NC's Blue Ridge Parkway Featured On 2015 Coin
Last year 14 million people visited North Carolina’s Blue Ridge Parkway. This summer the Parkway’s reach will greatly expand. It will be featured on a soon-to-be-released 2015 quarter.
The picturesque and mountainous Blue Ridge Parkway is 469 miles long and connects the Shenandoah National Park in Virginia with the Great Smoky Mountains National Park in North Carolina. Two hundred fifty-two miles of the parkway are in North Carolina. It’s the North Carolina portion of the Parkway that will be featured on a 2015 quarter as part of the U.S. Mint’s America the Beautiful Series.
“Back in 2008 new legislation was passed to create the U.S. Mint’s America the Beautiful quarters’ program,” said U.S. Mint program specialist Megan Sullivan.
“The quarters began issuing in 2010 and the last one will go out in 2021. There will be a total of 56 quarters, one for each state, one for each of the five territories and one for D.C.”
In addition to North Carolina, the series’ 2015 coins include national sites in Nebraska, Louisiana, Delaware and New York. Each state submitted a preferred site and three alternatives.
“The Blue Ridge Parkway was the preferred site for North Carolina. The three alternatives were Cape Hatteras, the Great Smoky Mountains and White Water Falls,” Sullivan said.
The North Carolina quarter is the 28th coin in the series. It will be released on June 22 and shows the state’s flower, the dogwood, alongside a curved mountainous road that leads to a stone tunnel, a distinct feature of the North Carolina side of the parkway. There are 26 tunnels along the entire stretch, with 25 of them in North Carolina.
"These charming and picturesque tunnels were created by Italian and Spanish immigrant stonemasons from the Roosevelt public art project and they deemed that the beautiful, charming tunnels were the thing that everybody knows the parkway by and represents it the best," said New York-based artist Frank Morris, who designed the new coin.

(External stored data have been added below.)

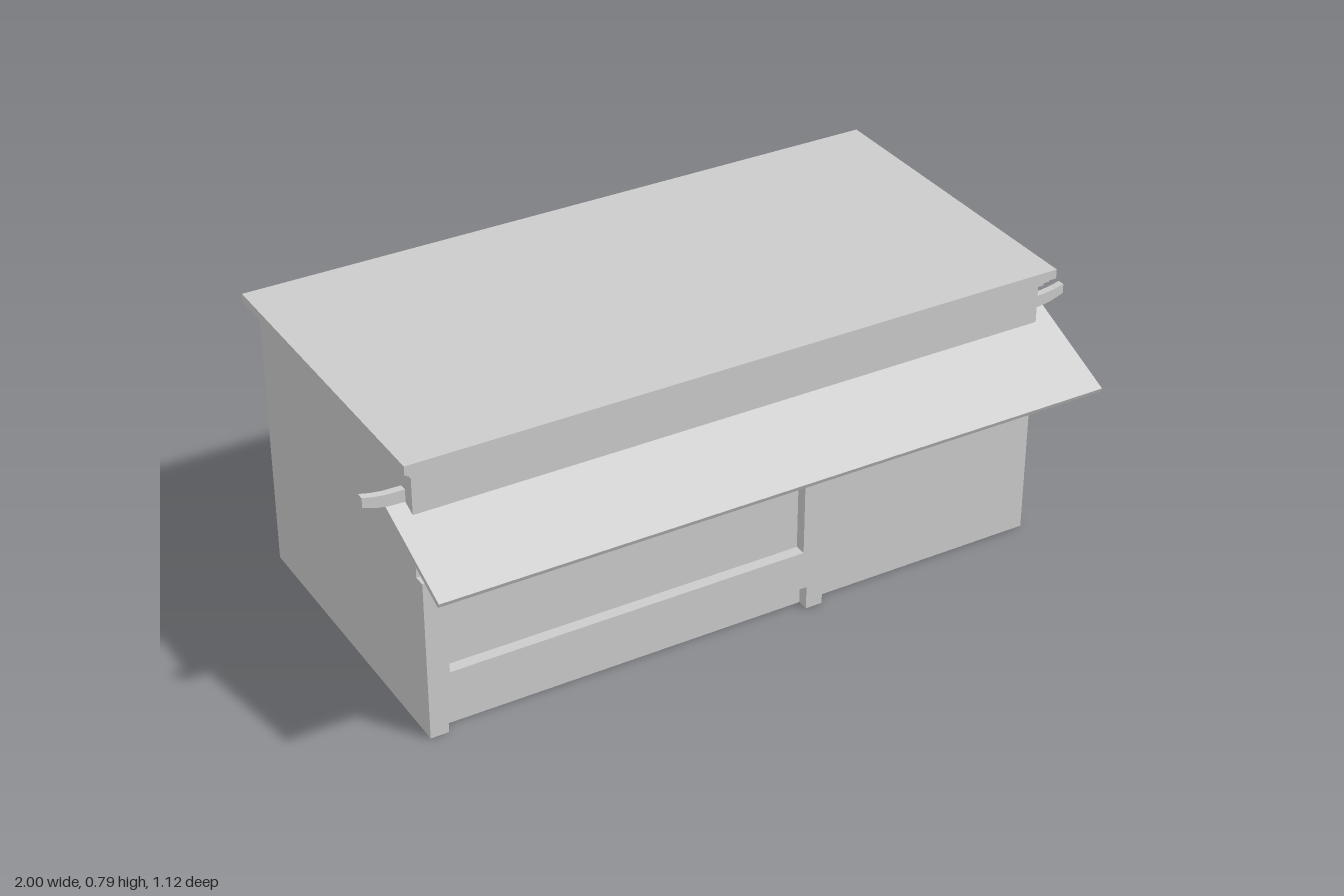
import * as THREE from 'three';

const material = new THREE.MeshStandardMaterial({ color: 0xcccccc, flatShading: true });

function shapeOf(points) {
  return new THREE.Shape(points.map(([x, y]) => new THREE.Vector2(x, y)));
}

function extrude(shape, depth) {
  return new THREE.ExtrudeGeometry(shape, { depth, bevelEnabled: false });
}

export function createModel() {
  const model = new THREE.Group();
  model.name = 'marketStall';

  function add(name, geometry) {
    const mesh = new THREE.Mesh(geometry, material);
    mesh.name = name;
    model.add(mesh);
    return mesh;
  }

  function box(name, halfWidth, y0, y1, z0, z1) {
    const mesh = add(name, new THREE.BoxGeometry(2 * halfWidth, y1 - y0, z1 - z0));
    mesh.position.set(0, (y0 + y1) / 2, (z0 + z1) / 2);
  }

  // Main block
  box('body', 0.89, 0, 0.742, -0.53, 0.335);

  // Stepped cornice under a flat roof slab
  box('lowerCornice', 0.898, 0.742, 0.755, -0.539, 0.345);
  box('upperCornice', 0.908, 0.755, 0.767, -0.549, 0.355);
  box('roofSlab', 0.92, 0.767, 0.793, -0.56, 0.367);

  // Front panel frame on two feet, with a window opening
  const frame = shapeOf([
    [-0.89, 0], [-0.84, 0], [-0.84, 0.067], [0.187, 0.067], [0.187, 0],
    [0.235, 0], [0.235, 0.455], [-0.89, 0.455],
  ]);
  frame.holes.push(shapeOf([[-0.83, 0.177], [-0.83, 0.445], [0.175, 0.445], [0.175, 0.177]]));
  add('frontPanel', extrude(frame, 0.032)).position.z = 0.335;

  // Sloping awning with a short back flap, profile drawn in (-z, y)
  const awning = extrude(shapeOf([
    [-0.562, 0.535], [-0.556, 0.522], [-0.29, 0.635],
    [-0.24, 0.602], [-0.232, 0.615], [-0.29, 0.651],
  ]), 1.88);
  awning.rotateY(Math.PI / 2).translate(-0.94, 0, 0);
  add('awning', awning);

  // Ridge beam whose ends sweep upward on both sides
  const end = [
    [0.89, 0.649], [0.93, 0.65], [0.96, 0.655], [1, 0.668],
    [1, 0.695], [0.97, 0.688], [0.94, 0.684], [0.89, 0.683],
  ];
  const mirrored = end.map(([x, y]) => [-x, y]).reverse();
  add('ridgeBeam', extrude(shapeOf([...end, ...mirrored]), 0.02)).position.z = 0.279;

  return model;
}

Morris said it was a challenge to compress the parkway’s grand landscapes and tunnels onto such a small space. Fortunately, he was familiar with the subject. He had traveled the parkway many times.

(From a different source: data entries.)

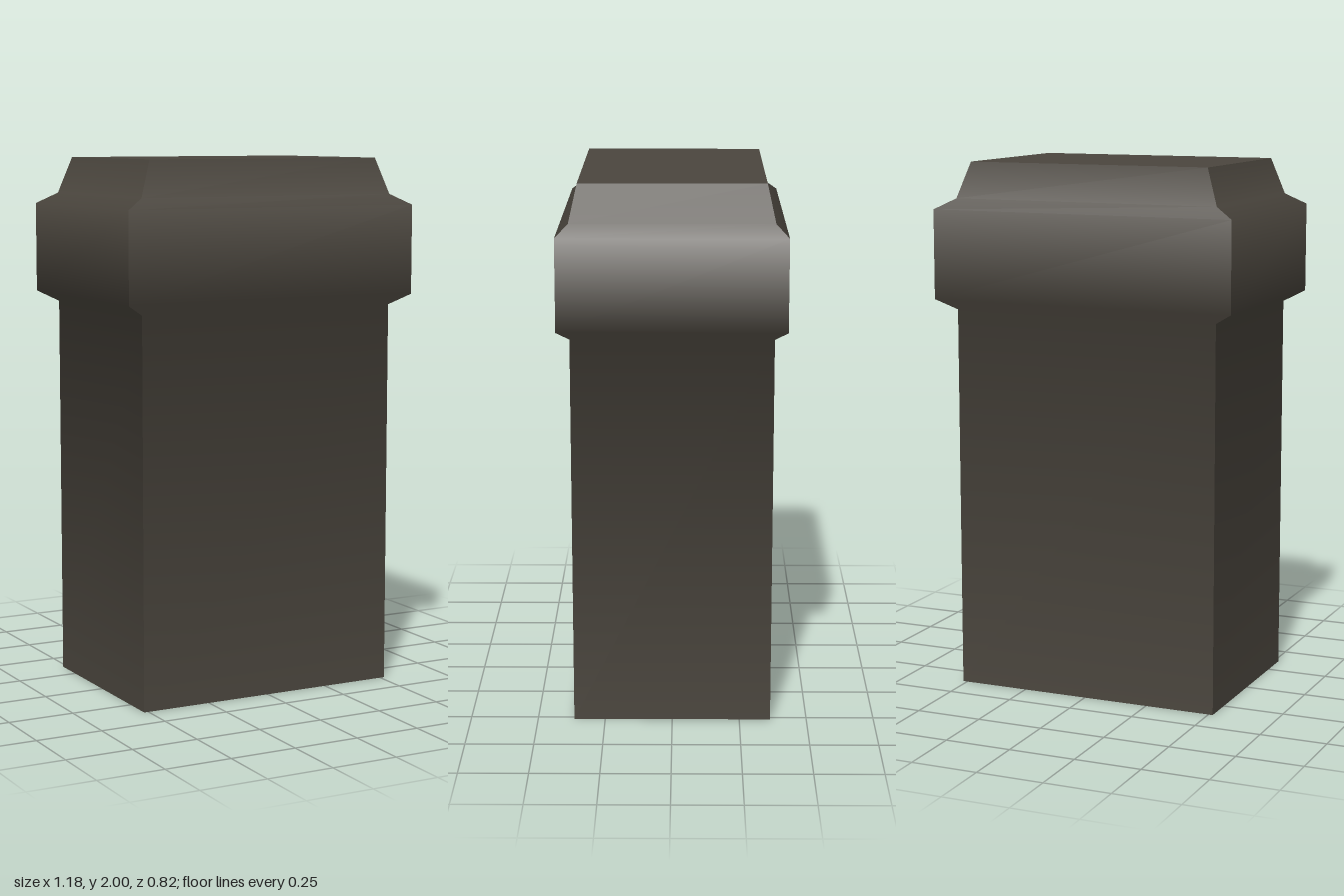
import * as THREE from 'three';

// Profile rings from the ground up: [half width, height, half depth]
const RINGS = [
  [0.517, 0, 0.365],
  [0.517, 1.45, 0.365],
  [0.59, 1.49, 0.41],
  [0.59, 1.825, 0.41],
  [0.517, 1.865, 0.365],
  [0.47, 2, 0.335],
];

// One wall: smooth along the profile, sharp at the corners
function wallGeometry(out, along) {
  const up = new THREE.Vector3(0, 1, 0);
  const reach = ([w, , d], axis) => Math.abs(axis.x) * w + Math.abs(axis.z) * d;

  // Outward normal of each straight section
  const sections = RINGS.slice(1).map((ring, i) => {
    const rise = ring[1] - RINGS[i][1];
    const run = reach(ring, out) - reach(RINGS[i], out);
    return out.clone().multiplyScalar(rise).addScaledVector(up, -run).normalize();
  });

  const position = [], normal = [], index = [];
  RINGS.forEach((ring, i) => {
    const below = sections[Math.max(i - 1, 0)];
    const above = sections[Math.min(i, sections.length - 1)];
    const n = below.clone().add(above).normalize();
    for (const side of [-1, 1]) {
      const p = out.clone().multiplyScalar(reach(ring, out))
        .addScaledVector(along, side * reach(ring, along));
      position.push(p.x, ring[1], p.z);
      normal.push(n.x, n.y, n.z);
    }
    if (i > 0) {
      const a = 2 * (i - 1);
      index.push(a, a + 1, a + 3, a, a + 3, a + 2);
    }
  });

  const geometry = new THREE.BufferGeometry();
  geometry.setAttribute('position', new THREE.Float32BufferAttribute(position, 3));
  geometry.setAttribute('normal', new THREE.Float32BufferAttribute(normal, 3));
  geometry.setIndex(index);
  return geometry;
}

export function createModel() {
  const model = new THREE.Group();
  model.name = 'pillar';
  const stone = new THREE.MeshStandardMaterial({ color: 0x4b463e, side: THREE.DoubleSide });
  stone.name = 'darkStone';

  // Four walls with the flared collar; the underside stays open
  const walls = [
    ['frontWall', [0, 0, 1], [1, 0, 0]],
    ['leftWall', [1, 0, 0], [0, 0, -1]],
    ['backWall', [0, 0, -1], [-1, 0, 0]],
    ['rightWall', [-1, 0, 0], [0, 0, 1]],
  ];
  for (const [name, out, along] of walls) {
    const wall = new THREE.Mesh(
      wallGeometry(new THREE.Vector3(...out), new THREE.Vector3(...along)), stone);
    wall.name = name;
    model.add(wall);
  }

  // Flat top
  const [w, h, d] = RINGS[RINGS.length - 1];
  const top = new THREE.Mesh(new THREE.PlaneGeometry(2 * w, 2 * d).rotateX(-Math.PI / 2), stone);
  top.position.y = h;
  top.name = 'topCap';
  model.add(top);

  return model;
}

“Two months after I got back from that last trip, the mint called with this assignment and so I felt the beautiful sunsets, vistas and atmospheric light and blue smoky mountains were all stuck inside my head when it came to sit down and draw. It was good timing,” Morris said.
And Blue Ridge Parkway officials think he captured the essence of the site on the coin.

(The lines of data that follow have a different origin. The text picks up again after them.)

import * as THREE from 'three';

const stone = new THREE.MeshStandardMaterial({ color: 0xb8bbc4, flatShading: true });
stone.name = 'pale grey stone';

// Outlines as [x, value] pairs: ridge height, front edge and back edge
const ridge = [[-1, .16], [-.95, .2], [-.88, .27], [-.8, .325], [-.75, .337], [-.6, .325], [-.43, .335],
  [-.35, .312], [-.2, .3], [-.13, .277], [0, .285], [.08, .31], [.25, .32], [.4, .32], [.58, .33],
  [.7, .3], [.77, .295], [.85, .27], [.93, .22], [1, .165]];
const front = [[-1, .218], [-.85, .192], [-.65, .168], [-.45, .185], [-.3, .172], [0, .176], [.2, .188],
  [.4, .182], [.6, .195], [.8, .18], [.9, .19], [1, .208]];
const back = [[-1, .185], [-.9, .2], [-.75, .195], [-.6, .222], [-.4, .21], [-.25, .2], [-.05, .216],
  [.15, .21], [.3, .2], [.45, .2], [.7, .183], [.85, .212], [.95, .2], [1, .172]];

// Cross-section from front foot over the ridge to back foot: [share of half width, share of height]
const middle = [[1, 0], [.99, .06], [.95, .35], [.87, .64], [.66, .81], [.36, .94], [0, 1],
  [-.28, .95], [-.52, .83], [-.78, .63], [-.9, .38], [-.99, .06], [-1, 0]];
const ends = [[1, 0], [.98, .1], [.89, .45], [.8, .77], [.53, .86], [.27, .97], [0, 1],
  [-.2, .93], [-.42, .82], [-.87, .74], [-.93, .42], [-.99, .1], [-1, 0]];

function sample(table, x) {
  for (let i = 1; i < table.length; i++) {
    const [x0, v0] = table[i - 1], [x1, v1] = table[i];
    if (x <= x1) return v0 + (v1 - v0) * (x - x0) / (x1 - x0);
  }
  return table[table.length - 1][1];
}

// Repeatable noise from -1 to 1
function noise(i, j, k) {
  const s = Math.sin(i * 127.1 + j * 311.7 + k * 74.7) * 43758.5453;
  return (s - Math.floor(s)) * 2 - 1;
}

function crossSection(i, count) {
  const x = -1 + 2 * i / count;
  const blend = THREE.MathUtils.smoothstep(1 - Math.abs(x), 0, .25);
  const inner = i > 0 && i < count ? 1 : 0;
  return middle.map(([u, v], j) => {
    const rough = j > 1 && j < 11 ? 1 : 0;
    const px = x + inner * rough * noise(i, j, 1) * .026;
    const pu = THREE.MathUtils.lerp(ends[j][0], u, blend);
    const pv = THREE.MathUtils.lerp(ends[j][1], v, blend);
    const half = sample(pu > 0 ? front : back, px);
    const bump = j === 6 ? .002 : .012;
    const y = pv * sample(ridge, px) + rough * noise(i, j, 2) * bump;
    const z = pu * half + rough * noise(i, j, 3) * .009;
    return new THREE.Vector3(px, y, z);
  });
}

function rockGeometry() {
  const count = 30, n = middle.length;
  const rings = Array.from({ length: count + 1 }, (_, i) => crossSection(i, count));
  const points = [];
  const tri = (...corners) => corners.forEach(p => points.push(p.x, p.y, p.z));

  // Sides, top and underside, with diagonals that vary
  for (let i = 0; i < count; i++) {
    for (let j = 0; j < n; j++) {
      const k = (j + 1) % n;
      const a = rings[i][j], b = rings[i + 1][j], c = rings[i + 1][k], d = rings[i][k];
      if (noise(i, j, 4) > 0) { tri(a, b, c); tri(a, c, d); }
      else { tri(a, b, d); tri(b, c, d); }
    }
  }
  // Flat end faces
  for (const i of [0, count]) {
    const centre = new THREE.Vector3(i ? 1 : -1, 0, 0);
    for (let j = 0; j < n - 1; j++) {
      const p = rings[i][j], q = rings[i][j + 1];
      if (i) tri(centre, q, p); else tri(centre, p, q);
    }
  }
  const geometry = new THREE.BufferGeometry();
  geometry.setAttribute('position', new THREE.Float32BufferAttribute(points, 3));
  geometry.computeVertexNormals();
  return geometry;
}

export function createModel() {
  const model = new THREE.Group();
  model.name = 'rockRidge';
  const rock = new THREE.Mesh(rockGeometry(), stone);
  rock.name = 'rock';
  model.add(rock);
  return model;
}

“We’re excited to be a part of the series and I think the design on the quarter looks like the Parkway in North Carolina with its rock tunnels and showy blooms,” said a Parkway spokeswoman, Leesa Brandon. “Hopefully, people will look at the coin and say, ‘I’ve never been there and maybe I should visit.’”
But the ceremony to mark the coin’s release won’t be along the Blue Ridge Parkway. Instead, it’ll be at a park in Asheville. A spokeswoman says a venue that could accommodate 500 people is needed. That’s one thing the Blue Ridge Parkway doesn’t have.